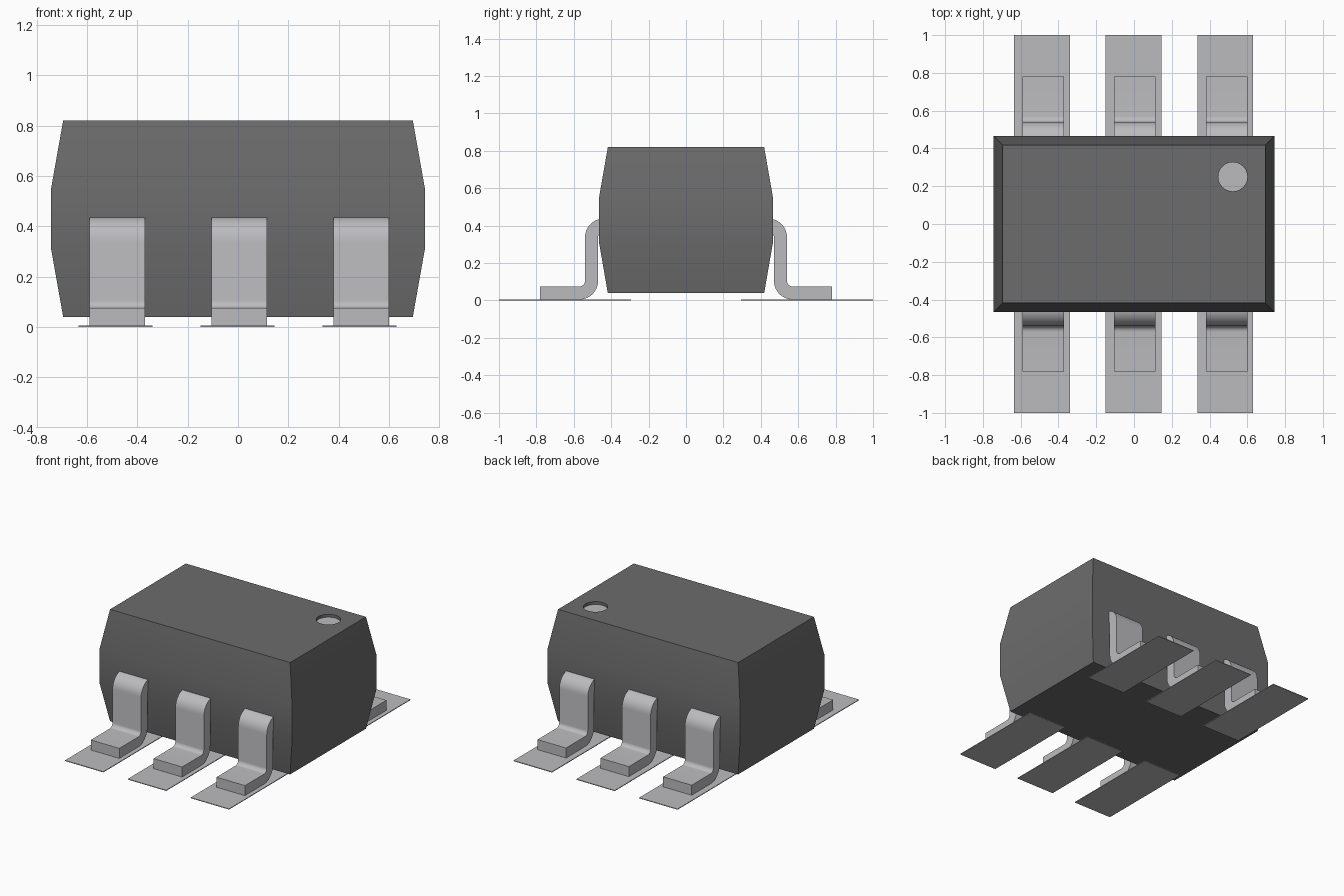
import bpy, bmesh, math
from mathutils import Vector

if "Cube" in bpy.data.objects:
    bpy.data.objects.remove(bpy.data.objects["Cube"])


def material(name, rgb):
    m = bpy.data.materials.new(name)
    m.diffuse_color = (*rgb, 1)
    m.use_nodes = True
    m.node_tree.nodes["Principled BSDF"].inputs["Base Color"].default_value = m.diffuse_color
    return m


BODY = material("dark grey plastic", (0.15, 0.15, 0.15))
METAL = material("silver metal", (0.50, 0.50, 0.52))


def make(name, bm, *mats, smooth=True):
    bmesh.ops.recalc_face_normals(bm, faces=bm.faces)
    me = bpy.data.meshes.new(name)
    bm.to_mesh(me)
    bm.free()
    for m in mats:
        me.materials.append(m)
    ob = bpy.data.objects.new(name, me)
    bpy.context.collection.objects.link(ob)
    if smooth:
        bpy.ops.object.select_all(action='DESELECT')
        ob.select_set(True)
        bpy.context.view_layer.objects.active = ob
        bpy.ops.object.shade_smooth_by_angle(angle=math.radians(30))
    return ob


# Body: stacked rectangles, (half width, half depth, height)
LEVELS = [(0.695, 0.418, 0.04), (0.743, 0.465, 0.31),
          (0.743, 0.465, 0.55), (0.695, 0.418, 0.82)]
DOT = Vector((0.523, 0.25, 0.82))
DOT_R, DOT_DEPTH, N = 0.077, 0.02, 48

bm = bmesh.new()
rings = [[bm.verts.new((sx * w, sy * d, z))
          for sx, sy in ((1, 1), (-1, 1), (-1, -1), (1, -1))] for w, d, z in LEVELS]
for a, b in zip(rings, rings[1:]):
    for i in range(4):
        j = (i + 1) % 4
        bm.faces.new((a[i], a[j], b[j], b[i]))
bm.faces.new(rings[0][::-1])

# Top face with a round recess, split into four sectors around the circle
angles = [2 * math.pi * (i + 0.5) / N + math.pi / 4 - math.pi / N for i in range(N)]
rim, floor = [[bm.verts.new(DOT + Vector((DOT_R * math.cos(t), DOT_R * math.sin(t), -dz)))
               for t in angles] for dz in (0, DOT_DEPTH)]
for q in range(4):
    s = q * N // 4
    arc = [rim[(s + k) % N] for k in range(N // 4 + 1)]
    bm.faces.new([rings[3][q], rings[3][(q + 1) % 4]] + arc[::-1])
for i in range(N):
    j = (i + 1) % N
    bm.faces.new((rim[i], rim[j], floor[j], floor[i]))
bm.faces.new(floor).material_index = 1
make("body", bm, BODY, METAL)


def arc(cy, cz, r, start, end, steps=8):
    return [(cy + r * math.cos(math.radians(start + (end - start) * k / steps)),
             cz + r * math.sin(math.radians(start + (end - start) * k / steps)))
            for k in range(steps + 1)]


# Gull-wing lead profile in (y, z)
TOP, LOW = (0.44, 0.338), (0.57, 0.105)
PROFILE = ([(0.40, 0.438)] + arc(*TOP, 0.10, 90, 0) + arc(*LOW, 0.03, 180, 270)
           + [(0.78, 0.075), (0.78, 0.005)] + arc(*LOW, 0.10, 270, 180)
           + arc(*TOP, 0.03, 0, 90) + [(0.40, 0.368)])

for side, label in ((-1, "front"), (1, "back")):
    for n, x in enumerate((-0.485, 0.0, 0.485), 1):
        bm = bmesh.new()
        f = bm.faces.new([bm.verts.new((x - 0.105, side * y, z)) for y, z in PROFILE])
        new = bmesh.ops.extrude_face_region(bm, geom=[f])["geom"]
        bmesh.ops.translate(bm, vec=(0.22, 0, 0),
                            verts=[v for v in new if isinstance(v, bmesh.types.BMVert)])
        make(f"{label}_lead_{n}", bm, METAL)

        # Thin solder pad under the lead
        bm = bmesh.new()
        bmesh.ops.create_cube(bm, size=1)
        for v in bm.verts:
            v.co = (x - 0.002 + v.co.x * 0.296, side * 0.647 + v.co.y * 0.706,
                    0.0025 + v.co.z * 0.005)
        make(f"{label}_pad_{n}", bm, METAL, smooth=False)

+-------+

WHAT YOU NEED TO DO - Reproduce exactly, and with no other material, the lines between those holding "bpy.ops.object.shade_smooth_by_angle(angle=math.radians(30))" and "TOP, LOW = (0.44, 0.338), (0.57, 0.105)", inclusive.

RESPONSE TO THE EXERCISE -
        bpy.ops.object.shade_smooth_by_angle(angle=math.radians(30))
    return ob


# Body: stacked rectangles, (half width, half depth, height)
LEVELS = [(0.695, 0.418, 0.04), (0.743, 0.465, 0.31),
          (0.743, 0.465, 0.55), (0.695, 0.418, 0.82)]
DOT = Vector((0.523, 0.25, 0.82))
DOT_R, DOT_DEPTH, N = 0.077, 0.02, 48

bm = bmesh.new()
rings = [[bm.verts.new((sx * w, sy * d, z))
          for sx, sy in ((1, 1), (-1, 1), (-1, -1), (1, -1))] for w, d, z in LEVELS]
for a, b in zip(rings, rings[1:]):
    for i in range(4):
        j = (i + 1) % 4
        bm.faces.new((a[i], a[j], b[j], b[i]))
bm.faces.new(rings[0][::-1])

# Top face with a round recess, split into four sectors around the circle
angles = [2 * math.pi * (i + 0.5) / N + math.pi / 4 - math.pi / N for i in range(N)]
rim, floor = [[bm.verts.new(DOT + Vector((DOT_R * math.cos(t), DOT_R * math.sin(t), -dz)))
               for t in angles] for dz in (0, DOT_DEPTH)]
for q in range(4):
    s = q * N // 4
    arc = [rim[(s + k) % N] for k in range(N // 4 + 1)]
    bm.faces.new([rings[3][q], rings[3][(q + 1) % 4]] + arc[::-1])
for i in range(N):
    j = (i + 1) % N
    bm.faces.new((rim[i], rim[j], floor[j], floor[i]))
bm.faces.new(floor).material_index = 1
make("body", bm, BODY, METAL)


def arc(cy, cz, r, start, end, steps=8):
    return [(cy + r * math.cos(math.radians(start + (end - start) * k / steps)),
             cz + r * math.sin(math.radians(start + (end - start) * k / steps)))
            for k in range(steps + 1)]


# Gull-wing lead profile in (y, z)
TOP, LOW = (0.44, 0.338), (0.57, 0.105)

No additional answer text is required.